Work required:
Using the data that follows, return exactly the lines from the one that contains "(1, .06)], BLACK, 10)" through the one that contains "STEP = math.tau / SIDES", ends included.

Recorded data:
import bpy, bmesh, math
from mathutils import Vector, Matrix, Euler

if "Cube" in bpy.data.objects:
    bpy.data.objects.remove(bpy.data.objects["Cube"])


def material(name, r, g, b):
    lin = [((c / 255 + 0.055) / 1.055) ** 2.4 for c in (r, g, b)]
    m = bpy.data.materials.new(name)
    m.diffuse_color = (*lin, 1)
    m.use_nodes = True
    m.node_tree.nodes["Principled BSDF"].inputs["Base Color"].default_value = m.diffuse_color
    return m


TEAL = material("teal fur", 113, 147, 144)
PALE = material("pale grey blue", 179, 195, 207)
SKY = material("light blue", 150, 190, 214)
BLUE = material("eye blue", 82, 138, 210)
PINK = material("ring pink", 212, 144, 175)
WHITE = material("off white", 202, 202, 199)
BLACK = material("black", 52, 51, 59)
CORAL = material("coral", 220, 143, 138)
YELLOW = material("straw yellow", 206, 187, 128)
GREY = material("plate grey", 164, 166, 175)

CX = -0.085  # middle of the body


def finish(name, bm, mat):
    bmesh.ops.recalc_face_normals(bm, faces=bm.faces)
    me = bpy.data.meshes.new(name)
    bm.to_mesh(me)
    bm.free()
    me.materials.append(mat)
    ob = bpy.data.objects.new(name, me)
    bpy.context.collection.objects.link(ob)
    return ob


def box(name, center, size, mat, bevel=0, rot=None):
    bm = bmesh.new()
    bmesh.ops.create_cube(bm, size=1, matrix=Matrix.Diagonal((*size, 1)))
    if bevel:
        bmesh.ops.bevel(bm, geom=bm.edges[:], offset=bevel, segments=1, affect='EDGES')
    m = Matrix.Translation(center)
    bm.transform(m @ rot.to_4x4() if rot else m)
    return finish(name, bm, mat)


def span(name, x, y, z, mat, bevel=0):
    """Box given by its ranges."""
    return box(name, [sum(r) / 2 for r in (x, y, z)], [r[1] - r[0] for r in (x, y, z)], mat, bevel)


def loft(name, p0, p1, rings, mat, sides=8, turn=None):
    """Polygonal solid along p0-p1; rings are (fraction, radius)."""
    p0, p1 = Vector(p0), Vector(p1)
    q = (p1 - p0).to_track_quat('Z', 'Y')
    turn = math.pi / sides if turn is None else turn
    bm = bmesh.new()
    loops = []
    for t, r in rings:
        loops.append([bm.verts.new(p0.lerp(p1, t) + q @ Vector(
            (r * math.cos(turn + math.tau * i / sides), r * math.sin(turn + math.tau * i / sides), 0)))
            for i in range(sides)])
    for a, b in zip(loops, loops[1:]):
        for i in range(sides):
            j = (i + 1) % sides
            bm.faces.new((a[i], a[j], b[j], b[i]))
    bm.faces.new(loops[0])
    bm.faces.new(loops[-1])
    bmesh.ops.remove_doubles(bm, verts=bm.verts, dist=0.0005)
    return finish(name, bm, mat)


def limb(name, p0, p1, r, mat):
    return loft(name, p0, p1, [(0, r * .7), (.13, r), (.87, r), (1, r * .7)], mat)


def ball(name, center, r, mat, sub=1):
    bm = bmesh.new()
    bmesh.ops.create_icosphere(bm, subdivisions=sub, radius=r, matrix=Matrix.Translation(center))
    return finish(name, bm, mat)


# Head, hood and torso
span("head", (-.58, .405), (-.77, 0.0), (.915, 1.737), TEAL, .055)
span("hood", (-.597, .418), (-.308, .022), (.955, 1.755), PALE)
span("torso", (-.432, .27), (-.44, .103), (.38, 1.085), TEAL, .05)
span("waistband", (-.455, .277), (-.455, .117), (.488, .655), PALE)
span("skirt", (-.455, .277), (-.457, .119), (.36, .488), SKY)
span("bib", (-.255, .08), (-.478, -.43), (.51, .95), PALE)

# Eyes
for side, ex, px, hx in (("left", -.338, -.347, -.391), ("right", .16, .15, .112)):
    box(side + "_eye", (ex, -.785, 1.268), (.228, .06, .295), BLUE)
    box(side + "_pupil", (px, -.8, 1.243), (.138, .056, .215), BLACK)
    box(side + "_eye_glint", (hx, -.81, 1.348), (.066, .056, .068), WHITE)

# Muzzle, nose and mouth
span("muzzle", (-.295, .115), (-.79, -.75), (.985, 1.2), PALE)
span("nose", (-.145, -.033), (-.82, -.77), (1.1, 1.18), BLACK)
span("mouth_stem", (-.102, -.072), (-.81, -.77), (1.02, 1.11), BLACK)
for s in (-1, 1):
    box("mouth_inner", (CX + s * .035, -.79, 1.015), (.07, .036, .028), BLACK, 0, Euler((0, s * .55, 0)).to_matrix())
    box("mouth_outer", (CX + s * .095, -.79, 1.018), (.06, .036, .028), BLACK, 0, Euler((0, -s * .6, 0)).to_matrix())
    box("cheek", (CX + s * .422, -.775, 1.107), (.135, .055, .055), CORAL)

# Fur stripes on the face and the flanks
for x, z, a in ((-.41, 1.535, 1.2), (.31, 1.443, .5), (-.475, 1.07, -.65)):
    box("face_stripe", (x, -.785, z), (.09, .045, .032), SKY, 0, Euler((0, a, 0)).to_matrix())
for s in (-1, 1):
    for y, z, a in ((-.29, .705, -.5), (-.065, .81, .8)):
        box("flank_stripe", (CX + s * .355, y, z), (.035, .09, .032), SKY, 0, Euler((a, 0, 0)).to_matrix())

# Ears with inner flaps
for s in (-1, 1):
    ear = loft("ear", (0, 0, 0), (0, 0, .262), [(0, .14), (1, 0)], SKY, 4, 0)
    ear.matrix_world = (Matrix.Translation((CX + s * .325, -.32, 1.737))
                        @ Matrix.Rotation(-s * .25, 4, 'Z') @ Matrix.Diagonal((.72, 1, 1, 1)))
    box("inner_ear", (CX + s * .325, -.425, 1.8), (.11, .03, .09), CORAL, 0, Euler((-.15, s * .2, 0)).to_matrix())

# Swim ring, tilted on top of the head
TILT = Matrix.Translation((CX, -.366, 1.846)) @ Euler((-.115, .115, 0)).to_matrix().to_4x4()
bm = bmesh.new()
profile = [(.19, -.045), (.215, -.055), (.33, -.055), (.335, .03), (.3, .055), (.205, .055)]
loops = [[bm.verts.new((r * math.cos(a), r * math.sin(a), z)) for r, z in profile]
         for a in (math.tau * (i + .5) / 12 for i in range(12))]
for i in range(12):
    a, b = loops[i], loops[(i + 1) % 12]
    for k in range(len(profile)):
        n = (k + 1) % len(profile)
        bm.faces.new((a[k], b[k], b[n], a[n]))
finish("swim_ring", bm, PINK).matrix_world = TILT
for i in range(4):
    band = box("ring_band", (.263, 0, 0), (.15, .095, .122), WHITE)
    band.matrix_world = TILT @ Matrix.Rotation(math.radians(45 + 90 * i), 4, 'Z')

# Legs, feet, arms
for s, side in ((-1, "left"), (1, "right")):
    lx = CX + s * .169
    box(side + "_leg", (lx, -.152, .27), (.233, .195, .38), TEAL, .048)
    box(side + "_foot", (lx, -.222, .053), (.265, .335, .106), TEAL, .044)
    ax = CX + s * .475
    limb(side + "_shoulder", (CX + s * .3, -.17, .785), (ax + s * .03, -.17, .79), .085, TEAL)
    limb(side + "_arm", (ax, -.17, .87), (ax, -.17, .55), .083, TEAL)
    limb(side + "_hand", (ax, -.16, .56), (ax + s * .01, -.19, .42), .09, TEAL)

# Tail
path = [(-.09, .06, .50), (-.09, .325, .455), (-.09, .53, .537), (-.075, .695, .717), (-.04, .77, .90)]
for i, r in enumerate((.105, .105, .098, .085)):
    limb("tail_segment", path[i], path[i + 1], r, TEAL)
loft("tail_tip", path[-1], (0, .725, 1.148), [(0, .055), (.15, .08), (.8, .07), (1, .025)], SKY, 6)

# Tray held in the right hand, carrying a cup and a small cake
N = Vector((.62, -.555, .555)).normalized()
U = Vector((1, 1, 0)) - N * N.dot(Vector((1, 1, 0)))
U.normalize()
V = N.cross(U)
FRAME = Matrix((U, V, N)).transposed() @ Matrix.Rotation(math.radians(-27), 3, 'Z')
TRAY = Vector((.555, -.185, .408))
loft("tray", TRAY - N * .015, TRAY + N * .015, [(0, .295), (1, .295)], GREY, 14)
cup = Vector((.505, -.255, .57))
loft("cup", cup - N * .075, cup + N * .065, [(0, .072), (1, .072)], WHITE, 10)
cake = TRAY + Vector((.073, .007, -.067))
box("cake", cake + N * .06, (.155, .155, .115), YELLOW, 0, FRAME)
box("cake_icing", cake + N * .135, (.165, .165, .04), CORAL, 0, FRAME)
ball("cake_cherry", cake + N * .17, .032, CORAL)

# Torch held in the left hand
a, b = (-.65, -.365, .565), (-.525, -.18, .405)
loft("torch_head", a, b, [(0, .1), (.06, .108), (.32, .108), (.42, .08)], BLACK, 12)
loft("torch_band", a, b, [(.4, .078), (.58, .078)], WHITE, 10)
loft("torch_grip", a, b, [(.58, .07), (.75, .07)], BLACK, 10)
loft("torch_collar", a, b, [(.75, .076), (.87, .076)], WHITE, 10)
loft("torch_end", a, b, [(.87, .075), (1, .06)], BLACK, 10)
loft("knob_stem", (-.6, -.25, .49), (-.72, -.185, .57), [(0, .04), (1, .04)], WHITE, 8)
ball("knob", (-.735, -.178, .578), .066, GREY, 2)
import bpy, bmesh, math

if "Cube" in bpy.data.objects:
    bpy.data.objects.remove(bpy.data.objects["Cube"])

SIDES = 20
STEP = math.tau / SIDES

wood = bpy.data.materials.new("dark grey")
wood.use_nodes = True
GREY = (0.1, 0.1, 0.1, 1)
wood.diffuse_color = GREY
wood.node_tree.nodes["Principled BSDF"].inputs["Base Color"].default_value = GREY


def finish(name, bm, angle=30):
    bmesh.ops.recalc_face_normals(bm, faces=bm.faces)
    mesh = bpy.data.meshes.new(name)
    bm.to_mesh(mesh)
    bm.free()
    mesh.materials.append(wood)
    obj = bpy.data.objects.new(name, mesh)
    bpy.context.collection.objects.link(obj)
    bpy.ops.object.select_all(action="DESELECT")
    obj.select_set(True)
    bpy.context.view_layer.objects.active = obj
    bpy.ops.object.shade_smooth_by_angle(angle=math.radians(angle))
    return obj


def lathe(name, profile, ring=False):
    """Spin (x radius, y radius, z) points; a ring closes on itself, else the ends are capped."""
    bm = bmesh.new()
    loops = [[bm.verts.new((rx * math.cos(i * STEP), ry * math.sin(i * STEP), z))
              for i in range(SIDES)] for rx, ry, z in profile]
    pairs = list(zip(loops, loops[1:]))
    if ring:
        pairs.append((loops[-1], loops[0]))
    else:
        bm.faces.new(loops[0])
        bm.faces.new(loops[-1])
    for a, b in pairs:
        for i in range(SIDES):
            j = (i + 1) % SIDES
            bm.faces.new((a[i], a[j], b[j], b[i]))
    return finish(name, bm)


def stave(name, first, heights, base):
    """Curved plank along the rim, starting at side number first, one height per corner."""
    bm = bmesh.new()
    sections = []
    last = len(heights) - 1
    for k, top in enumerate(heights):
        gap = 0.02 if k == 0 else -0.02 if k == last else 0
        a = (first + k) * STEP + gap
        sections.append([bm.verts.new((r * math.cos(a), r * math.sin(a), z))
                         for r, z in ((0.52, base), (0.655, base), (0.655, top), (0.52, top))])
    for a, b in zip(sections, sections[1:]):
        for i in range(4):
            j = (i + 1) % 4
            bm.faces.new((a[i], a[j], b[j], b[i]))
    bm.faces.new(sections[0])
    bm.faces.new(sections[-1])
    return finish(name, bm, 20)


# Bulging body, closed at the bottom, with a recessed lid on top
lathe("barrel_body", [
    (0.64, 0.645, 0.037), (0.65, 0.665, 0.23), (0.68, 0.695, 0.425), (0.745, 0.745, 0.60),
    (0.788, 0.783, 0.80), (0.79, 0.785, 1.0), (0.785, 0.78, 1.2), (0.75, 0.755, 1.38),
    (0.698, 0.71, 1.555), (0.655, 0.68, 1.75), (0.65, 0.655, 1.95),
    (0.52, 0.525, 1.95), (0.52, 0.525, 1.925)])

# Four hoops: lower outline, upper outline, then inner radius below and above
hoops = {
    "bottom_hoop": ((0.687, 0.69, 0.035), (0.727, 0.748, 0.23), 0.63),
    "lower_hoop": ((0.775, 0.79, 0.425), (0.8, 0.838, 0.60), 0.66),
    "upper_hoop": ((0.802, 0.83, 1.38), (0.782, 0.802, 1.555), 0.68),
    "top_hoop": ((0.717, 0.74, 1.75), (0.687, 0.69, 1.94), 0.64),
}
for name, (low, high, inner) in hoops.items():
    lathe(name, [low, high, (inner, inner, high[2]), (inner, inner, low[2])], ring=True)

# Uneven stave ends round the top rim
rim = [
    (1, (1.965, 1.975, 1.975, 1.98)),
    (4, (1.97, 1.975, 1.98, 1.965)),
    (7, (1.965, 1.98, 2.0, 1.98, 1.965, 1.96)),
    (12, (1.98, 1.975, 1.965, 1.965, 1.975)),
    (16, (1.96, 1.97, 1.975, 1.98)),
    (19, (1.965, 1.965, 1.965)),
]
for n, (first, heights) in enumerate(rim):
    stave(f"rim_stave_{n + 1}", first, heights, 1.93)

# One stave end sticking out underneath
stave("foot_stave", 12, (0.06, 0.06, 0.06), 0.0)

Response below:
loft("torch_end", a, b, [(.87, .075), (1, .06)], BLACK, 10)
loft("knob_stem", (-.6, -.25, .49), (-.72, -.185, .57), [(0, .04), (1, .04)], WHITE, 8)
ball("knob", (-.735, -.178, .578), .066, GREY, 2)
import bpy, bmesh, math

if "Cube" in bpy.data.objects:
    bpy.data.objects.remove(bpy.data.objects["Cube"])

SIDES = 20
STEP = math.tau / SIDES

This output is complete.